(Photo: Russell Limprecht / Flickr)
The Koch brothers, two billionaires who have funded a staunchly anti-government agenda for years, will be hosting a confidential strategy meeting in January, intended to "counter the most severe threats facing our free society." This event highlights a deeper current of money that has been invested in an anti-government policy agenda that goes back decades.
In the midst of this past election season, candidates across the country engaged in an ideological battle with one side claiming that government is the problem and the other side claiming that we cannot solve our problems without effective government. This battle continues to take place on a dramatically uneven playing field. It has been stacked against the public good for decades by deep pockets of corporate wealth.
Policy Agendas More Important Than Election Cycles
David Calahan, a researcher who studies the ideological basis of philanthropy, published a major report in 1999 titled "$1 Billion for Ideas: Conservative Think Tanks in the 1990's" that describes the web of money that flowed through the top 20 Conservative think tanks in the United States. He identified the strategies that allow a well-funded minority to dominate public discourse and set the agenda for the country. One of his major assertions was this:
"In fact, the more fundamental changes in American politics may not be in election results, but rather in the rise and fall of different ideas and their attendant policy agendas."
Consider the impacts of the Tea Party Movement that arose after President Obama took office. A nonelection agenda was initiated to frame the debate around anti-government sentiments. Its veneer of grassroots populism conceals a vast network of media outlets, high-profile spokespeople, training centers and deep pocketed funders who made the Tea Party possible. And yes, the Koch brothers are major donors of the effort.
How were they able to get Tea Party candidates on so many ballots? Why do even the incumbent Republicans feel that they must conform to the extreme views of people like Sarah Palin, Glenn Beck and Rush Limbaugh? The answer is that a massive communications infrastructure has been built to reward those who conform (and punish all the rest).
Investing in the long haul pays off.
After building a vast infrastructure, it was pretty straightforward to rile up millions of people, especially since these very people experience the brunt of economic collapse. The ironies run deep in that those who have been hurt the most by deregulation and privatization are the foot soldiers rallied to the call of freedom by this effective system for mass manipulation of public opinion.
How Far Back Does This Go?
The first major effort to build an anti-government communications system can be traced back to 1971 and the "Powell Memo," written by Lewis F. Powell. It laid out the ideas that influenced wealthy conservative businessmen to build a web of think tanks, media outlets and recruitment centers that would go on the offensive and destroy public good will toward government. For nearly 40 years now, this system has been growing in size and sophistication. And it is surgical in its precision and effectiveness.
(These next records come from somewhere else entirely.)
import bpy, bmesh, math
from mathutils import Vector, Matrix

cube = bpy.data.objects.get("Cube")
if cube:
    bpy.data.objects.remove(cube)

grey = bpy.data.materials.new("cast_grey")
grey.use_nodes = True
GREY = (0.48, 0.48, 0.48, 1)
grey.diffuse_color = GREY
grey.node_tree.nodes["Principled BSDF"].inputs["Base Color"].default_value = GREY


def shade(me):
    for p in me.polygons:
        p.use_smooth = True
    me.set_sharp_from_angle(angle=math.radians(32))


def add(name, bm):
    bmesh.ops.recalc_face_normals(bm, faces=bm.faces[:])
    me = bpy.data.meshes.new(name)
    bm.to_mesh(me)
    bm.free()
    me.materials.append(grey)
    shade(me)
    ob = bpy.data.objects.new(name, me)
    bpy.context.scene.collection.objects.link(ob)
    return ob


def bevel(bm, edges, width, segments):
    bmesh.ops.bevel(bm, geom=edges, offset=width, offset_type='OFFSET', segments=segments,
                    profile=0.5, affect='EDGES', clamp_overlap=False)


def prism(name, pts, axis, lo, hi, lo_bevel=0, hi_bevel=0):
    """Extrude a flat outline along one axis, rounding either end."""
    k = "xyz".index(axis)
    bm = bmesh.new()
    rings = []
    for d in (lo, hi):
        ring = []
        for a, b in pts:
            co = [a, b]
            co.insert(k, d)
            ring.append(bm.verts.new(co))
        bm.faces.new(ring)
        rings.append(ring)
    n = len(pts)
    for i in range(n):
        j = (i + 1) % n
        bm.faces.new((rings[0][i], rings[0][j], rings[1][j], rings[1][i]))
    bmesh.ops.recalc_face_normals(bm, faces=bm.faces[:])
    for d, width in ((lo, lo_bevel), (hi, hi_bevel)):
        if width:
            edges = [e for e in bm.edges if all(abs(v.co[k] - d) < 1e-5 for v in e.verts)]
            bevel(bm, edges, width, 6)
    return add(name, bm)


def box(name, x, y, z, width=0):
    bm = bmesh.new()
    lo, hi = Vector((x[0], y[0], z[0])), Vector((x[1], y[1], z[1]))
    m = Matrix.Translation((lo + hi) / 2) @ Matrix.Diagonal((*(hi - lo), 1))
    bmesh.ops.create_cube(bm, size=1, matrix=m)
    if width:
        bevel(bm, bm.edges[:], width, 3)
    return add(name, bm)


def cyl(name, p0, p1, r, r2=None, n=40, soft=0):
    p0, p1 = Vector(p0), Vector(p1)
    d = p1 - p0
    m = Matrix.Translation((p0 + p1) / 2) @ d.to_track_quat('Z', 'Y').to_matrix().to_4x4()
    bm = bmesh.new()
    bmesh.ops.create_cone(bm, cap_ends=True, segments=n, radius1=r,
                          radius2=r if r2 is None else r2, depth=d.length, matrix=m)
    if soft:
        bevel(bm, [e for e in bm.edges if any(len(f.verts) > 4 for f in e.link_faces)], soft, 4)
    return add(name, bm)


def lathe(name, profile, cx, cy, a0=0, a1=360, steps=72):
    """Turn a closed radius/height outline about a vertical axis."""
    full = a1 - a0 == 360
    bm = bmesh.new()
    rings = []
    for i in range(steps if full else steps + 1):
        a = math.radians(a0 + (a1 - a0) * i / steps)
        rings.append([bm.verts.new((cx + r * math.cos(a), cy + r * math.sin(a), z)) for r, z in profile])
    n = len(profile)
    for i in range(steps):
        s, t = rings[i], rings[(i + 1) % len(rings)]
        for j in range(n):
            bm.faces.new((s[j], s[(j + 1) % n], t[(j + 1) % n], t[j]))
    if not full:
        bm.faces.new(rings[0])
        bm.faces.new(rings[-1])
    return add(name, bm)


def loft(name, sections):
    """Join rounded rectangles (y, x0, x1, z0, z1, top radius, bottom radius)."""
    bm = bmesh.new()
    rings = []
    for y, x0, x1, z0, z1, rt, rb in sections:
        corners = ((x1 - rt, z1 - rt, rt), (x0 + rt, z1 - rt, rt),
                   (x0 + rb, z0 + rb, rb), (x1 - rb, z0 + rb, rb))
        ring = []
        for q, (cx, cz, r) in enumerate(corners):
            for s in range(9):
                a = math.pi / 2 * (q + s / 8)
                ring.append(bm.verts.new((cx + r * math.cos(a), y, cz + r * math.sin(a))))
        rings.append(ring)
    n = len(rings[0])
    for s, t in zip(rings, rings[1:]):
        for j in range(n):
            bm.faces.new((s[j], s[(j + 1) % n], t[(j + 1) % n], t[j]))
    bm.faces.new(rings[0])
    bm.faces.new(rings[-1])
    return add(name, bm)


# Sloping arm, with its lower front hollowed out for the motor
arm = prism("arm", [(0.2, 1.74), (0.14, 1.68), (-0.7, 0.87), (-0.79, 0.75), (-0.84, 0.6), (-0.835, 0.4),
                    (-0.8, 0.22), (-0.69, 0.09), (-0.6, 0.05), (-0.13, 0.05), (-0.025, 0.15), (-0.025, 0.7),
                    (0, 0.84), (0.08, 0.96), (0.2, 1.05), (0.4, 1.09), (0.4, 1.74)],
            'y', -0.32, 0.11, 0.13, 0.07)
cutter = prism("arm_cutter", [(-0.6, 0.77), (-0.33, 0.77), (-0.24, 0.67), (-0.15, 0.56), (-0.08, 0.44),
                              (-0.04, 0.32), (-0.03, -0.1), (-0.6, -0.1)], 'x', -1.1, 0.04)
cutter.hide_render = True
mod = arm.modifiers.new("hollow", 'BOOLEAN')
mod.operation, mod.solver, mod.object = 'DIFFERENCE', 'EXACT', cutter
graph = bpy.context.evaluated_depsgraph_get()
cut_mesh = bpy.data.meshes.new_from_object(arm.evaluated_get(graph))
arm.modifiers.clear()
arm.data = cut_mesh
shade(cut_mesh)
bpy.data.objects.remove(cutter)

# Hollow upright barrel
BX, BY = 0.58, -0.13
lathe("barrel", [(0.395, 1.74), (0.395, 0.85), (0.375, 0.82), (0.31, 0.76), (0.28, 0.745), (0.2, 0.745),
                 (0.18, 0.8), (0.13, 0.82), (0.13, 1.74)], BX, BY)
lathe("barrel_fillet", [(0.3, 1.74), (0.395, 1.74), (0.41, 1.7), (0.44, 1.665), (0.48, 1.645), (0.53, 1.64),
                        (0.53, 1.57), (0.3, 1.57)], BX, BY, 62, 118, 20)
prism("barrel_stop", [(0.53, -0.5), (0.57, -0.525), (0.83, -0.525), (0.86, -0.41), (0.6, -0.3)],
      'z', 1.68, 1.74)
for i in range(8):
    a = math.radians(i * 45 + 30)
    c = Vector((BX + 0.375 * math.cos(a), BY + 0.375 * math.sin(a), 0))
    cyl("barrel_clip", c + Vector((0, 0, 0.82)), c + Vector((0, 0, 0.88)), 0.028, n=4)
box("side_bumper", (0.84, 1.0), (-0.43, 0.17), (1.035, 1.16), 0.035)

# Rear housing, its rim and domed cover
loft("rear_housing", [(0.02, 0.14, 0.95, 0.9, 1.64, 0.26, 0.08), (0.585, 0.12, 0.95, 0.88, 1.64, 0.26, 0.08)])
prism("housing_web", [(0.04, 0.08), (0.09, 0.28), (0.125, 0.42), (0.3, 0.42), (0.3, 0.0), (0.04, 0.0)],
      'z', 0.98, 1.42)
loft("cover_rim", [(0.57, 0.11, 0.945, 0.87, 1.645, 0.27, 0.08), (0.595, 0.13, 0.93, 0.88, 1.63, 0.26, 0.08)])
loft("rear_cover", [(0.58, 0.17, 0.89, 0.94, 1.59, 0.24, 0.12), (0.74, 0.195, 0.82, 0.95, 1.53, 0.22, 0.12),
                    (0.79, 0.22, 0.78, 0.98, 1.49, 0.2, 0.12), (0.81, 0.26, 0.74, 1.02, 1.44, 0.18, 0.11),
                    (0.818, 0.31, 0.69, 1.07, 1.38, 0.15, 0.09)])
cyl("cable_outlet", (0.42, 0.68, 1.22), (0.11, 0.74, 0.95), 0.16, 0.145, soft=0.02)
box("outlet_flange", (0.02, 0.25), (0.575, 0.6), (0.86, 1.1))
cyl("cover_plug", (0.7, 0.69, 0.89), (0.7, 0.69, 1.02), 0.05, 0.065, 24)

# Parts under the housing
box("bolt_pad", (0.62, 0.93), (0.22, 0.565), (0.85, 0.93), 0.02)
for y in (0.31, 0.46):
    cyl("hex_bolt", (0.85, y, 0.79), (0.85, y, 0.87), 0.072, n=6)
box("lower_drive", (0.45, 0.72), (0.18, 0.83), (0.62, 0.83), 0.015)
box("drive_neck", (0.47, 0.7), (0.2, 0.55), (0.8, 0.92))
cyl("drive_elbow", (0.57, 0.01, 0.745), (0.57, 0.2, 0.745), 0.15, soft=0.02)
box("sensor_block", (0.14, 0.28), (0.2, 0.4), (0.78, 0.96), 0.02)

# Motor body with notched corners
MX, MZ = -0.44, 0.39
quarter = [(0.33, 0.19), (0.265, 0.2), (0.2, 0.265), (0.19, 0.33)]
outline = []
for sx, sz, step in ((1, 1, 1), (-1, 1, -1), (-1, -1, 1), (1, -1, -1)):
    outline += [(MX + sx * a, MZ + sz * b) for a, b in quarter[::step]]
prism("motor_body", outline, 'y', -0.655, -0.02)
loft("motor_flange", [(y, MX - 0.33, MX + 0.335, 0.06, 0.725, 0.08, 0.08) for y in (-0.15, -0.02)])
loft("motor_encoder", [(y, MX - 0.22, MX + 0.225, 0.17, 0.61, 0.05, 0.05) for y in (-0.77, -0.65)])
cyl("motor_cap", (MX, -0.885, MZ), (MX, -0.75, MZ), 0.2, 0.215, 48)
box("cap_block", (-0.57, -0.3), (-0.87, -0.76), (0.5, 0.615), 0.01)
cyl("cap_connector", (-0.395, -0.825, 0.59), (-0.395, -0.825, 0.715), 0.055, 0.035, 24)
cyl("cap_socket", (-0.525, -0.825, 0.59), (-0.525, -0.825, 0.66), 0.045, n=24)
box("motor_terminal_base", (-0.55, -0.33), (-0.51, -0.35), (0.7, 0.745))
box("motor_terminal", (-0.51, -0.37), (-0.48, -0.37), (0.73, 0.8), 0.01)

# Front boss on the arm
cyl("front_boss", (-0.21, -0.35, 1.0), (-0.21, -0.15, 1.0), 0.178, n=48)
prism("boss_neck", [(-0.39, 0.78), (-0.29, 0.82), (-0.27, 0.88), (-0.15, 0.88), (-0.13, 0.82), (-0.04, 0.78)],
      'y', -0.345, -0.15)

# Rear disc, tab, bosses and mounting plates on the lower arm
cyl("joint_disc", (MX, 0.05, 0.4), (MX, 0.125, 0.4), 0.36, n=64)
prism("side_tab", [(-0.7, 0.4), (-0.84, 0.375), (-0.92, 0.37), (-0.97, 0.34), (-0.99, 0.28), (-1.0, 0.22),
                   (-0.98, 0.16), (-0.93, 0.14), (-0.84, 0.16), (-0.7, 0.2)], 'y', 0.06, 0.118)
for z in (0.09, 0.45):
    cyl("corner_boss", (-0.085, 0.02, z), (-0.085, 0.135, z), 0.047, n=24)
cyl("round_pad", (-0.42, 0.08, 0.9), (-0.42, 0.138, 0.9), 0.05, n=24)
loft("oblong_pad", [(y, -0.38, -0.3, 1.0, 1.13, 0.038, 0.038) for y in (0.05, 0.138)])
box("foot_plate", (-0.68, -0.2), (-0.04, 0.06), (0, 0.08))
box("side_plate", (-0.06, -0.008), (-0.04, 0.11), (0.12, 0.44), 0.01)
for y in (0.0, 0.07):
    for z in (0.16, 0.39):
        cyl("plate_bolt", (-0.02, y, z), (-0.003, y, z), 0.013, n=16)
The impacts on the US economy and political system have been devastating. These graphs tell the story well ... rising international debt, increasing concentrations of wealth, lost savings of working people, explosive individual debt. The list goes on and on. All corresponding with the advance of an anti-government agenda throughout the '80s, '90s and 2000s.
A toxic attitude was spread like a virus and the harmful policies followed. We are now living in a country where the top 10 percent control nearly all of the wealth alongside a working poor living in third-world conditions. The uneven playing field has given obvious advantage to those who had the wealth to begin with.
Where Is the Progressive Response?
All hope is not lost. A number of progressive donors finally got the wake-up call in 2005 and created the Democracy Alliance. They began pooling their money to invest in think tanks and media outlets of their own. Organizations like Campaign for America's Future, Commonweal Institute and Center for American Progress have come into being and are attempting to catch up. But the opposition has a 35-year advantage.
Unfortunately, the progressive movement suffered a major casualty in April of 2008. The Rockridge Institute closed its doors due to inadequate funding support from donors. Rockridge was a unique think tank founded by George Lakoff to analyze political frames in public discourse in order to help progressives navigate the toxic culture wars of American politics. One of the major causes for this loss was the massive flux of money into the 2008 election cycle. Short-term gains were given myopic focus and the long term was sacrificed.
I worked at the Rockridge Institute during this period. On the last day of the institute, Evan Frisch and I made a plea to the progressive community that we must invest in cognitive infrastructure. Here's a snippet of what we said:
"Create a new progressive infrastructure that embodies our ideals and values. This includes a cognitive infrastructure - the ideas, values and modes of thought that express the progressive vision. Simply churning out more policy proposals and statistical analyses without taking into account what people understand the situation to be will leave the populace bored, confused and distant from the political process."
This plea is more timely than ever today. The progressive response remains inadequate because we don't share a common vision, nor do we invest in the long haul. So, we saw an election where Democrats were blamed for the harms caused by anti-government Republicans (and a spattering of Conservative Democrats who have infiltrated the other party). The instigators of harm are smearing the real heroes. And it's working!
If we are to turn the tide on this culture war and reclaim the Spirit of America, we're going to need to arm ourselves with knowledge about the origins of anti-government sentiments. And we're going to need to invest in pro-government, pro-community ideas of our own.